Compare the Design of the EHS/ESG Management System to the Implemented System
An initial and independent evaluation of the management system should be completed to verify the implemented system conforms to the organization’s intended scope, functionality and design. It is important to catch any gaps early in the implementation process versus their discovery after a serious incident. The evaluation should cover each element of the defined management system. If elements of the management system have not been developed and implemented, actions should be taken to track and close these gaps immediately. Upon closure of these initial conformance gaps, routine evaluations should continue to assess the health and effectiveness of the management system. Are we achieving our intended outcomes from the development and implementation? Are we effectively managing the EHS/ESG risks to the organization? It is recommended that the frequency of the independent evaluation is performed at least on an annual basis (perhaps more frequently at the initiation of the management system until it is established). Independence in the persons performing the review is important to eliminate bias in the system operations and maintenance activities.
Checking Critical EHS/ESG Risks to Verify Operational Controls Are Effective
The evaluation of the management system should transition from an initial check (e.g., do we have all the elements, as we defined and committed to developing, implementing and maintaining?) to a reoccurring routine evaluation focused on checking critical points for EHS/ESG risk management within the organization, specifically those moderate to high risks identified within the organization. Are our operational controls appropriate, in place and effective? EHS/ESG management systems provide a structure to manage EHS/ESG obligations, goals and conformance standards, but also to most importantly identify and control EHS/ESG risks. An independent evaluation of the management system can provide a fresh set of eyes to observe an organization’s activities, products and services and the effectiveness in their associated operational controls to manage EHS/ESG risks.
A routine evaluation can provide confirmation on the effectiveness of controls with moderate to high organizational EHS/ESG risks, or it can shine a light on missing or inadequately implemented controls. Is the organization experiencing incidents (including “near misses”) that involve moderate to high EHS/ESG risks? If yes, what have we learned when performing a root cause analysis on these incidents? Do we need to elevate the certainty of the controls to lessen the probability the risk could be realized? An organization can use this information to best focus its resources, including staff and capital, to further minimize organizational EHS/ESG risks.

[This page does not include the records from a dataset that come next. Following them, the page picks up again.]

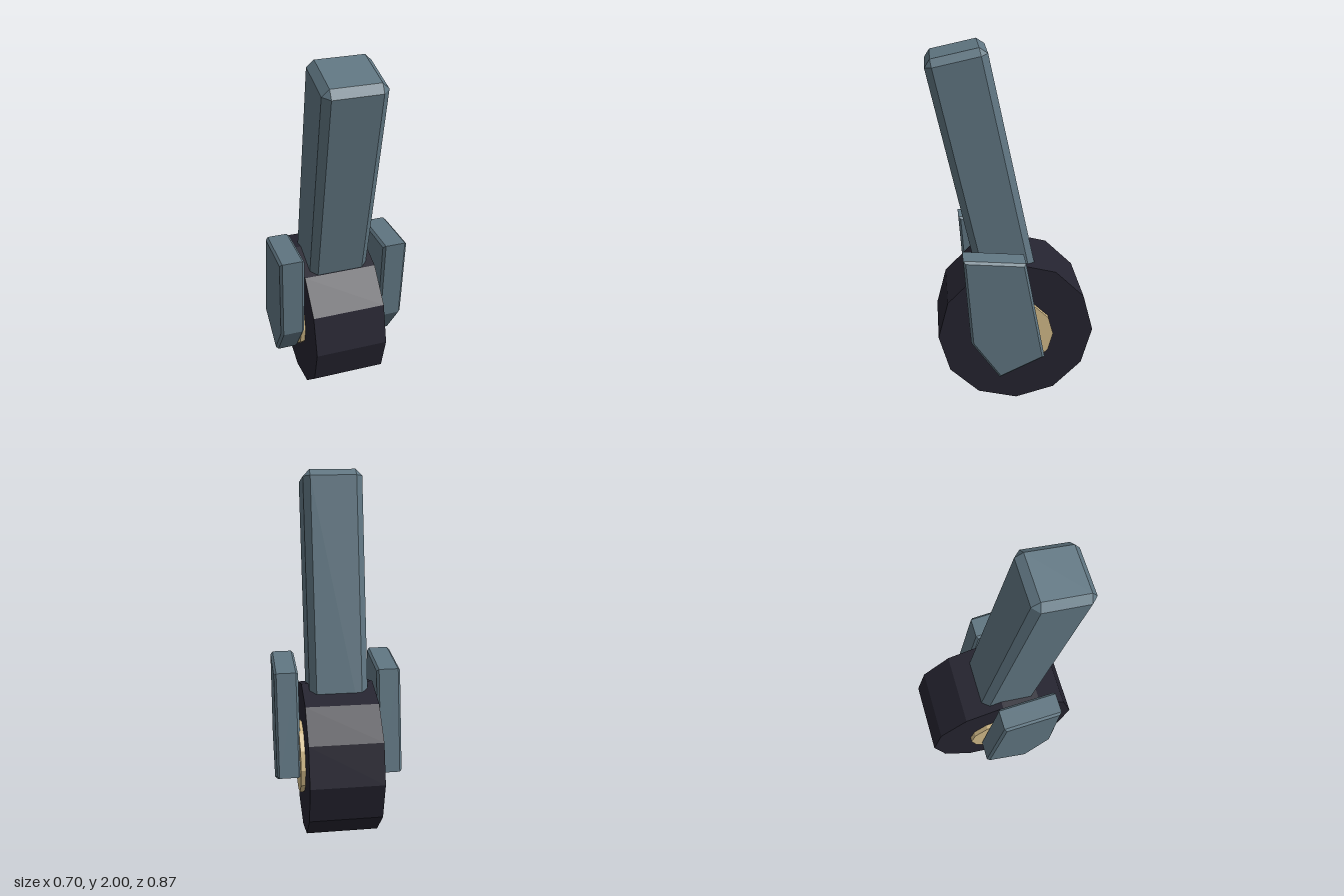
import * as THREE from 'three';
import { ConvexGeometry } from 'three/addons/geometries/ConvexGeometry.js';

const material = (name, color) => {
  const m = new THREE.MeshStandardMaterial({ color, flatShading: true });
  m.name = name;
  return m;
};

// Box with every edge chamfered by c
function chamferedBox(w, h, d, c) {
  const half = [w / 2, h / 2, d / 2];
  const points = [];
  for (const sx of [-1, 1]) for (const sy of [-1, 1]) for (const sz of [-1, 1])
    for (let axis = 0; axis < 3; axis++) {
      const p = half.map((v, i) => (i === axis ? v : v - c));
      points.push(new THREE.Vector3(p[0] * sx, p[1] * sy, p[2] * sz));
    }
  return new ConvexGeometry(points);
}

// Twelve-sided drum lying along x
function drum(radius, width) {
  return new THREE.CylinderGeometry(radius, radius, width, 12).rotateZ(Math.PI / 2);
}

export function createModel() {
  const model = new THREE.Group();
  model.name = 'wheelLeg';
  const steel = material('blue grey metal', 0x607682);
  const rubber = material('dark rubber', 0x252430);
  const brass = material('pale brass', 0xd4bc8a);

  const add = (name, geometry, mat, x, y, z) => {
    const mesh = new THREE.Mesh(geometry, mat);
    mesh.name = name;
    mesh.position.set(x, y, z);
    model.add(mesh);
    return mesh;
  };

  // Wheel and the hub running through it
  add('wheel', drum(0.43, 0.396), rubber, 0, 0.43, -0.007);
  add('hub', drum(0.204, 0.446), brass, 0, 0.432, -0.006);

  // Leaning strut, its foot sunk into the wheel
  const tilt = 0.205, top = 1.992, foot = 0.55, across = -0.122;
  const mid = (top + foot) / 2;
  const strut = add('strut', chamferedBox(0.32, top - foot, 0.316, 0.036), steel, 0,
    mid * Math.cos(tilt) - across * Math.sin(tilt),
    mid * Math.sin(tilt) + across * Math.cos(tilt));
  strut.rotation.x = tilt;

  // Bevelled five-sided side plates, outline in (z, y)
  const outline = [[0.281, 0.968], [-0.042, 0.936], [-0.147, 0.362], [0.098, 0.245], [0.25, 0.474]];
  const bevel = 0.013, thickness = 0.133;
  const plate = new THREE.ExtrudeGeometry(
    new THREE.Shape(outline.map(([z, y]) => new THREE.Vector2(z, y))),
    { depth: thickness - 2 * bevel, bevelEnabled: true, bevelSegments: 1,
      bevelSize: bevel, bevelThickness: bevel, bevelOffset: -bevel });
  plate.translate(0, 0, bevel - thickness / 2).rotateY(-Math.PI / 2);
  for (const [side, s] of [['left', 1], ['right', -1]])
    add(side + 'Plate', plate, steel, s * 0.2835, 0, 0);

  return model;
}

Learn More About Our Integrated Approach
This insights post is a follow up to our recent white paper Managing EHS & ESG Risks Through Integrated Systems. TRC offers integrated EHS services that help organizations better manage EHS and ESG associated risks and improve performance at the corporate and plant levels.